Ambassadors. I'm a sometimes preacher, these days a Methodist holding forth among an Episcopal congregation in Detroit. All week in Washington—first through a trial for our September Declaration of Peace action at a House office building whereat we renounced again this deathly, illegal, and immoral war; during walks and talks with dear friends; and also throughout the service at the National Cathedral—I was always half brooding on my upcoming homily.
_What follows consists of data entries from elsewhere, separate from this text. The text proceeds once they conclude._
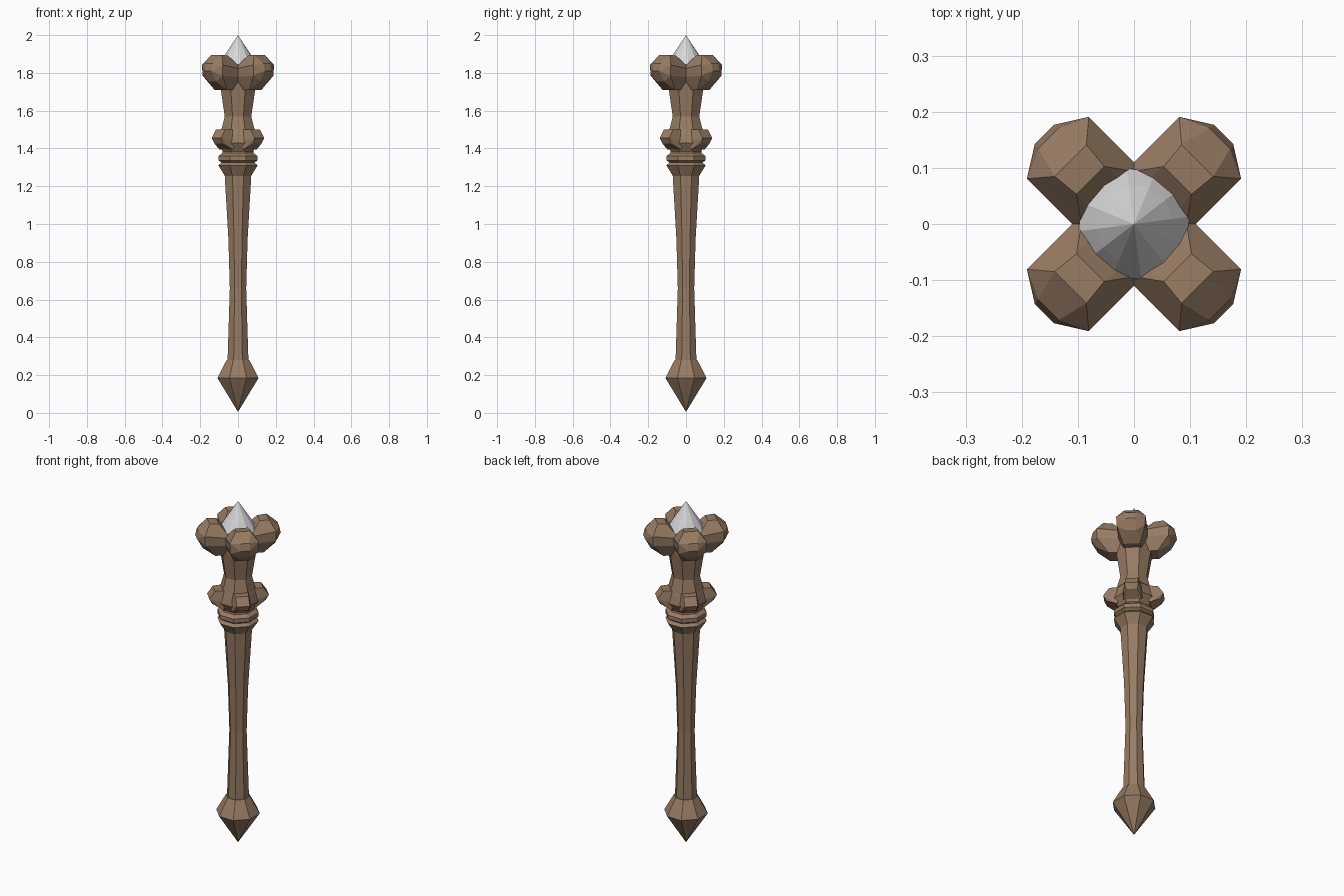
import bpy, bmesh, math
from mathutils import Vector, Matrix

cube = bpy.data.objects.get("Cube")
if cube:
    bpy.data.objects.remove(cube, do_unlink=True)


def material(name, color):
    m = bpy.data.materials.new(name)
    m.use_nodes = True
    m.diffuse_color = (*color, 1)
    m.node_tree.nodes["Principled BSDF"].inputs["Base Color"].default_value = (*color, 1)
    return m


WOOD = material("brown wood", (0.31, 0.20, 0.125))
CRYSTAL = material("pale crystal", (0.68, 0.68, 0.69))


def finish(bm, name, mat):
    bmesh.ops.recalc_face_normals(bm, faces=bm.faces)
    mesh = bpy.data.meshes.new(name)
    bm.to_mesh(mesh)
    bm.free()
    mesh.materials.append(mat)
    obj = bpy.data.objects.new(name, mesh)
    bpy.context.collection.objects.link(obj)
    return obj


def lathe(name, profile, mat, sides=8, turn=0.5):
    """Faceted turned part from (radius, height) pairs; radius 0 makes a tip."""
    bm = bmesh.new()
    rings = []
    for r, z in profile:
        count = sides if r else 1
        angles = [math.tau * (i + turn) / sides for i in range(count)]
        rings.append([bm.verts.new((r * math.cos(a), r * math.sin(a), z)) for a in angles])
    for low, high in zip(rings, rings[1:]):
        for i in range(sides):
            j = (i + 1) % sides
            quad = [low[i % len(low)], low[j % len(low)], high[j % len(high)], high[i % len(high)]]
            bm.faces.new(list(dict.fromkeys(quad)))
    for ring in (rings[0], rings[-1]):
        if len(ring) > 1:
            bm.faces.new(ring)
    return finish(bm, name, mat)


def lobes(name, points):
    """Four chiselled lobes on the diagonals from (outward, half width, height) points."""
    sides = ("back_left", "back_right", "front_right", "front_left")
    for k, side in enumerate(sides):
        bm = bmesh.new()
        spin = Matrix.Rotation(math.radians(45 + 90 * k), 3, "Z")
        for d, w, z in points:
            for s in (-1, 1):
                bm.verts.new(spin @ Vector((d, s * w, z)))
        hull = bmesh.ops.convex_hull(bm, input=bm.verts)
        loose = [v for v in hull["geom_interior"] if isinstance(v, bmesh.types.BMVert)]
        bmesh.ops.delete(bm, geom=loose, context="VERTS")
        bmesh.ops.dissolve_limit(bm, angle_limit=math.radians(4), verts=bm.verts, edges=bm.edges)
        finish(bm, side + "_" + name, WOOD)


# Pointed pommel and slender tapering handle
lathe("pommel", [(0, 0.005), (0.118, 0.185), (0.065, 0.28)], WOOD)
lathe("handle", [(0.06, 0.27), (0.054, 0.45), (0.047, 0.66), (0.055, 0.92), (0.077, 1.27)], WOOD)

# Flared cap and ring at the top of the handle
lathe("handle_cap", [(0.076, 1.255), (0.112, 1.31), (0.095, 1.325)], WOOD)
lathe("grip_ring", [(0.095, 1.325), (0.112, 1.337), (0.112, 1.36), (0.09, 1.375), (0.085, 1.39)], WOOD)

# Collar with four small knobs
lathe("collar", [(0.085, 1.38), (0.115, 1.43), (0.1, 1.48), (0.085, 1.52)], WOOD)
lobes("collar_knob", [(0.16, 0.036, 1.455), (0.145, 0.03, 1.425), (0.13, 0.034, 1.5),
                      (0.09, 0.05, 1.395), (0.05, 0.06, 1.43), (0.05, 0.045, 1.5)])

# Waisted neck
lathe("neck", [(0.095, 1.5), (0.076, 1.57), (0.1, 1.72), (0.105, 1.8)], WOOD)

# Four large lobes of the head
lobes("head_lobe", [(0.226, 0.024, 1.81), (0.216, 0.026, 1.85), (0.192, 0.078, 1.842),
                    (0.19, 0.075, 1.785), (0.195, 0.03, 1.755), (0.13, 0.045, 1.71),
                    (0.03, 0.045, 1.71), (0.03, 0.078, 1.775), (0.05, 0.078, 1.82),
                    (0.16, 0.04, 1.895), (0.11, 0.035, 1.892), (0.05, 0.04, 1.83)])

# Crystal set between the lobes
lathe("crystal", [(0, 1.74), (0.1, 1.845), (0.07, 1.895), (0, 2.0)], CRYSTAL, 12, 0.25)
There was grist of Word aplenty in the cathedral service, in text and testimony, and in a haunting doxology.
But it wasn't until we processed outside and began the walk down Massachusetts Avenue, down Embassy Row, that it began to dawn on me. Passing beneath darkened windows or backlit gawkers at embassies for the British and the Australians, for India and Pakistan, for Guatemala, Peru, Sudan, Croatia, Korea, Haiti, Ireland, even the Vatican, I found myself thinking about Paul's letter to the Corinthians. The Sunday epistle lection would summon the church not only to be reconciled to God and one another, but to be thereby "ambassadors of Christ." As we crossed the police line to the White House gates to begin a long cold vigil 'til arrest, I figured I had my sermon, or it finally had me.
Bill Wylie-Kellermann is pastor of St. Peter's Episcopal Church in Detroit and a Sojourners contributing editor.